24 dinner plates, 25 dessert plates, 28 glasses, 11 sheets, 9 bedcovers, 10 pillows and that’s a start.
I was moving from one city to another. I won’t lie, I wasn’t really thrilled by the sheer volume of the material possessions that I had hoarded during six years of my life at a place which I knew was my temporary home. I looked closely at the seemingly unending rows of things. Many were duplicates. Most of them were bought and forgotten about. Till that day when I had to pack my bags.
When pushed to the corner of the room, both metaphorically and literally, I realised there are things that I really want. A cup of coffee or tea; the luxury of curling up in my favourite chair with a book or with my treasured Kindle; looking out at nature from this cosy corner of the world.
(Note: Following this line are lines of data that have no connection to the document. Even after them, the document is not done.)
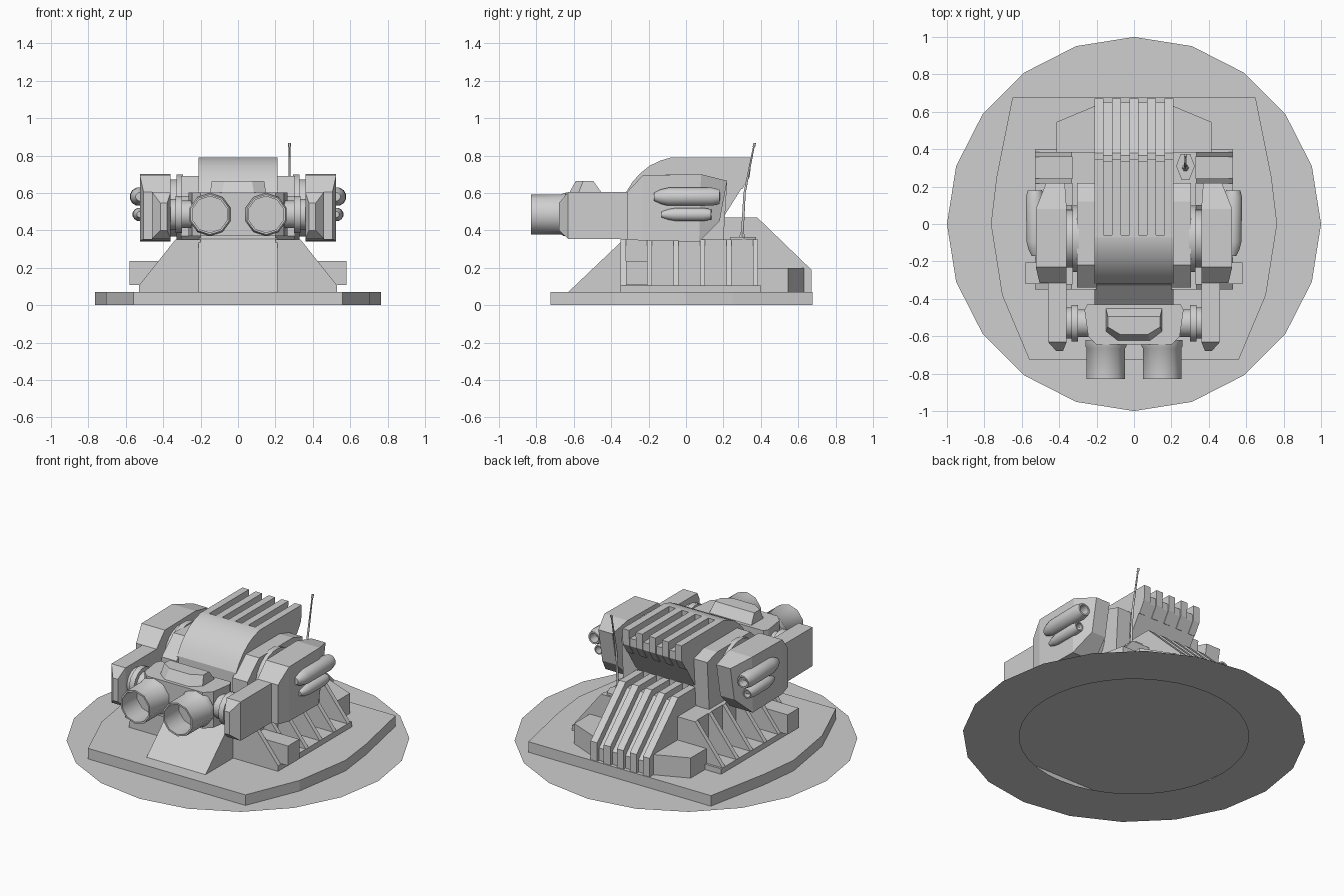
import bpy, bmesh, math
from mathutils import Vector

if "Cube" in bpy.data.objects:
    bpy.data.objects.remove(bpy.data.objects["Cube"])

grey = bpy.data.materials.new("plain_grey")
grey.diffuse_color = (0.62, 0.62, 0.62, 1)
grey.use_nodes = True
grey.node_tree.nodes["Principled BSDF"].inputs["Base Color"].default_value = grey.diffuse_color


def build(name, verts, faces, mirror=False, smooth=0):
    bm = bmesh.new()
    vs = [bm.verts.new(v) for v in verts]
    for f in faces:
        bm.faces.new([vs[i] for i in f])
    bmesh.ops.remove_doubles(bm, verts=bm.verts, dist=1e-5)
    bmesh.ops.recalc_face_normals(bm, faces=bm.faces)
    me = bpy.data.meshes.new(name)
    bm.to_mesh(me)
    bm.free()
    me.materials.append(grey)
    ob = bpy.data.objects.new(name, me)
    bpy.context.collection.objects.link(ob)
    if smooth:
        bpy.ops.object.select_all(action='DESELECT')
        bpy.context.view_layer.objects.active = ob
        ob.select_set(True)
        bpy.ops.object.shade_smooth_by_angle(angle=math.radians(smooth))
    if mirror:
        ob.modifiers.new("mirror", 'MIRROR').use_mirror_merge = False
    return ob


def skin(name, rings, first_cap=True, last_cap=True, **kw):
    """Join equal rings of points into a solid."""
    n = len(rings[0])
    faces = [(k * n + i, k * n + (i + 1) % n, (k + 1) * n + (i + 1) % n, (k + 1) * n + i)
             for k in range(len(rings) - 1) for i in range(n)]
    last = (len(rings) - 1) * n
    if first_cap:
        faces.append(tuple(range(n)))
    if last_cap:
        faces.append(tuple(range(last, last + n)))
    return build(name, [p for r in rings for p in r], faces, **kw)


def side_prism(name, pts, x0, x1, **kw):
    return skin(name, [[(x, y, z) for y, z in pts] for x in (x0, x1)], **kw)


def plan_prism(name, pts, z0, z1, **kw):
    return skin(name, [[(x, y, z) for x, y in pts] for z in (z0, z1)], **kw)


def front_prism(name, pts, y0, y1, **kw):
    return skin(name, [[(x, y, z) for x, z in pts] for y in (y0, y1)], **kw)


def box(name, x0, x1, y0, y1, z0, z1, **kw):
    return plan_prism(name, [(x0, y0), (x1, y0), (x1, y1), (x0, y1)], z0, z1, **kw)


def loft(name, sections, **kw):
    """Rectangles (y at bottom, y at top, x0, x1, z0, z1) joined along y."""
    return skin(name, [[(a, yb, c), (b, yb, c), (b, yt, d), (a, yt, d)]
                       for yb, yt, a, b, c, d in sections], **kw)


def lathe(name, profile, start, direction, sides, **kw):
    """Profile of (distance, radius) turned about a direction."""
    d = Vector(direction).normalized()
    u = d.cross(Vector((0, 0, 1)) if abs(d.z) < 0.7 else Vector((1, 0, 0))).normalized()
    w = d.cross(u)
    rings = []
    for t, r in profile:
        angles = [2 * math.pi * (i + 0.5) / sides for i in range(sides)]
        rings.append([Vector(start) + d * t + (u * math.cos(a) + w * math.sin(a)) * r
                      for a in angles])
    return skin(name, rings, **kw)


# Ground ring and hollow base plate
skin("ground_ring", [[(r * math.sin(i * math.pi / 20), r * math.cos(i * math.pi / 20), 0)
                      if r < 0.9 else
                      tuple((Vector((math.sin(a * math.pi / 10), math.cos(a * math.pi / 10), 0))
                             + Vector((math.sin(b * math.pi / 10), math.cos(b * math.pi / 10), 0)))
                            / 2)
                      for i in range(40) for a, b in [(i // 2, (i + 1) // 2)]]
                     for r in (1.0, 0.67)], first_cap=False, last_cap=False)
half = [(0.65, 0.675), (0.735, 0.25), (0.765, 0), (0.705, -0.38), (0.56, -0.725)]
plan_prism("base_plate", half + [(-x, y) for x, y in reversed(half)], 0.002, 0.07,
           first_cap=False)

# Pedestal with sloped front, and cooling fins down its back
side_prism("pedestal", [(-0.63, 0.07), (-0.33, 0.355), (0.2, 0.355), (0.2, 0.43),
                        (0.365, 0.43), (0.65, 0.15), (0.65, 0.07)], -0.21, 0.21)
step = 0.42 / 9
for i in range(5):
    x = -0.21 + 2 * i * step
    side_prism("pedestal_fin", [(0.2, 0.07), (0.2, 0.47), (0.38, 0.47), (0.67, 0.19),
                                (0.67, 0.07)], x, x + step)
    side_prism("body_fin", [(-0.07, 0.71), (-0.07, 0.79), (0.345, 0.79), (0.343, 0.69),
                            (0.30, 0.62), (0.2, 0.66)], x, x + step)

# Pedestal flanks with buttress ribs
box("flank", 0.2, 0.33, -0.335, 0.375, 0.07, 0.35, mirror=True)
box("flank_sill", 0.2, 0.53, -0.35, 0.40, 0.07, 0.105, mirror=True)
for i in range(6):
    y = -0.35 + i * 0.1415
    front_prism("buttress_rib", [(0.2, 0.07), (0.53, 0.07), (0.53, 0.105), (0.335, 0.35),
                                 (0.2, 0.35)], y, y + 0.028, mirror=True)
box("flank_box", 0.3, 0.58, -0.32, -0.205, 0.108, 0.235, mirror=True)
plan_prism("rear_block", [(0.2, 0.38), (0.415, 0.38), (0.415, 0.545), (0.2, 0.635)],
           0.07, 0.2, mirror=True)

# Central body with rounded front and overhanging back
side_prism("body", [(-0.33, 0.35), (-0.32, 0.605), (-0.285, 0.66), (-0.245, 0.705),
                    (-0.195, 0.745), (-0.14, 0.772), (-0.08, 0.79), (-0.06, 0.79),
                    (-0.06, 0.735), (0.335, 0.735), (0.335, 0.685), (0.2, 0.47), (0.2, 0.35)],
           -0.21, 0.21, smooth=25)
side_prism("shoulder", [(-0.34, 0.37), (-0.34, 0.58), (-0.22, 0.69), (0.12, 0.69),
                        (0.22, 0.66), (0.2, 0.35), (-0.32, 0.35)], 0.2, 0.305, mirror=True)
lathe("shoulder_joint", [(0, 0.18), (0.035, 0.18), (0.035, 0.155), (0.08, 0.155)],
      (0.295, -0.08, 0.52), (1, 0, 0), 20, mirror=True, smooth=30)

# Arms: bulky rear pod and slim forward beam
loft("arm_pod", [(-0.315, -0.315, 0.36, 0.505, 0.352, 0.605),
                 (-0.23, -0.23, 0.36, 0.525, 0.345, 0.695),
                 (0.07, 0.08, 0.36, 0.525, 0.34, 0.70),
                 (0.18, 0.22, 0.37, 0.47, 0.45, 0.665)], mirror=True)
loft("arm_beam", [(-0.68, -0.68, 0.38, 0.415, 0.40, 0.545),
                  (-0.63, -0.63, 0.36, 0.46, 0.355, 0.605),
                  (-0.3, -0.3, 0.36, 0.46, 0.352, 0.605)], mirror=True)

# Side tubes on the pods, open at the back
for name, z, r, y0, y1 in (("upper_tube", 0.58, 0.05, -0.17, 0.18),
                           ("lower_tube", 0.485, 0.036, -0.13, 0.135)):
    n = y1 - y0
    lathe(name, [(0, r * 0.45), (0.035, r * 0.8), (0.075, r), (n - 0.04, r), (n, r * 0.8),
                 (n, r * 0.6), (n - 0.06, r * 0.6)], (0.525, y0, z), (0.015, 1, 0), 12,
          mirror=True, smooth=35)

# Front gun housing held between the arms
plan_prism("gun_housing", [(-0.2, -0.645), (0.2, -0.645), (0.245, -0.60), (0.265, -0.46),
                           (0.25, -0.43), (-0.25, -0.43), (-0.265, -0.46), (-0.245, -0.60)],
           0.37, 0.602)
skin("housing_hump", [[(-0.15, -0.45, 0.6), (0.15, -0.45, 0.6), (0.15, -0.575, 0.6),
                       (0.085, -0.625, 0.6), (-0.085, -0.625, 0.6), (-0.15, -0.575, 0.6)],
                      [(-0.14, -0.495, 0.663), (0.14, -0.495, 0.663), (0.14, -0.55, 0.663),
                       (0.075, -0.59, 0.663), (-0.075, -0.59, 0.663), (-0.14, -0.55, 0.663)]])
lathe("housing_pivot", [(0, 0.075), (0.06, 0.075), (0.06, 0.1), (0.095, 0.1), (0.095, 0.085),
                        (0.125, 0.085)], (0.24, -0.53, 0.485), (1, 0, 0), 16,
      mirror=True, smooth=30)
lathe("gun_barrel", [(0, 0.115), (0.035, 0.115), (0.045, 0.108), (0.21, 0.108), (0.21, 0.097),
                     (0.06, 0.097)], (0.15, -0.62, 0.485), (0, -1, 0), 10,
      mirror=True, smooth=40)

# Antenna on a six-sided foot
plan_prism("antenna_foot", [(0.25, 0.375), (0.30, 0.375), (0.325, 0.31), (0.295, 0.235),
                            (0.255, 0.235), (0.225, 0.31)], 0.345, 0.365)
lathe("antenna_socket", [(0, 0.02), (0.03, 0.01)], (0.275, 0.30, 0.36), (0, 0, 1), 6)
rod = [(0.30, 0.365, 0.008), (0.313, 0.60, 0.007), (0.362, 0.845, 0.005),
       (0.363, 0.848, 0.008), (0.367, 0.866, 0.008)]
skin("antenna_rod", [[(0.275 + r * math.cos(a), y + r * math.sin(a), z)
                      for a in (k * math.pi / 3 for k in range(6))] for y, z, r in rod],
     smooth=65)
The excitement and/or joy at the probability of experiencing these tiny pleasures revealed to be manifold. I felt the deep urge to achieve these pleasures.
The tangible sense of achievement that dawns when one is able to feel the pulse of his/er/their own existence lies in experiencing life. Living is experiencing. Material things like the innumerable cutlery I used to own at one point in my life can or can not be carried forward. But I can tell my son stories of my adventures and misadventures. Through this process of shared experiences, maybe my son will gain a new vision of life.
This desire to delve into the core of desire is however not solely altruistic. Gaining a sense of letting go is my way of investing time and efforts in intangibly precious things, like, researching on flamingos; following sunsets; and chasing squirrels in a highly inappropriate manner.
And here, I digress.
The Tiny House movement in Europe, United States of America, Australia, and New Zealand amongst others, had actually made me consider this way of life prior to my scandalous self-revelation of being a hoarder. The mantra of this movement is that an individual can thrive even when fitting all of their unique possessions in a tiny space not more than 400 odd square feet.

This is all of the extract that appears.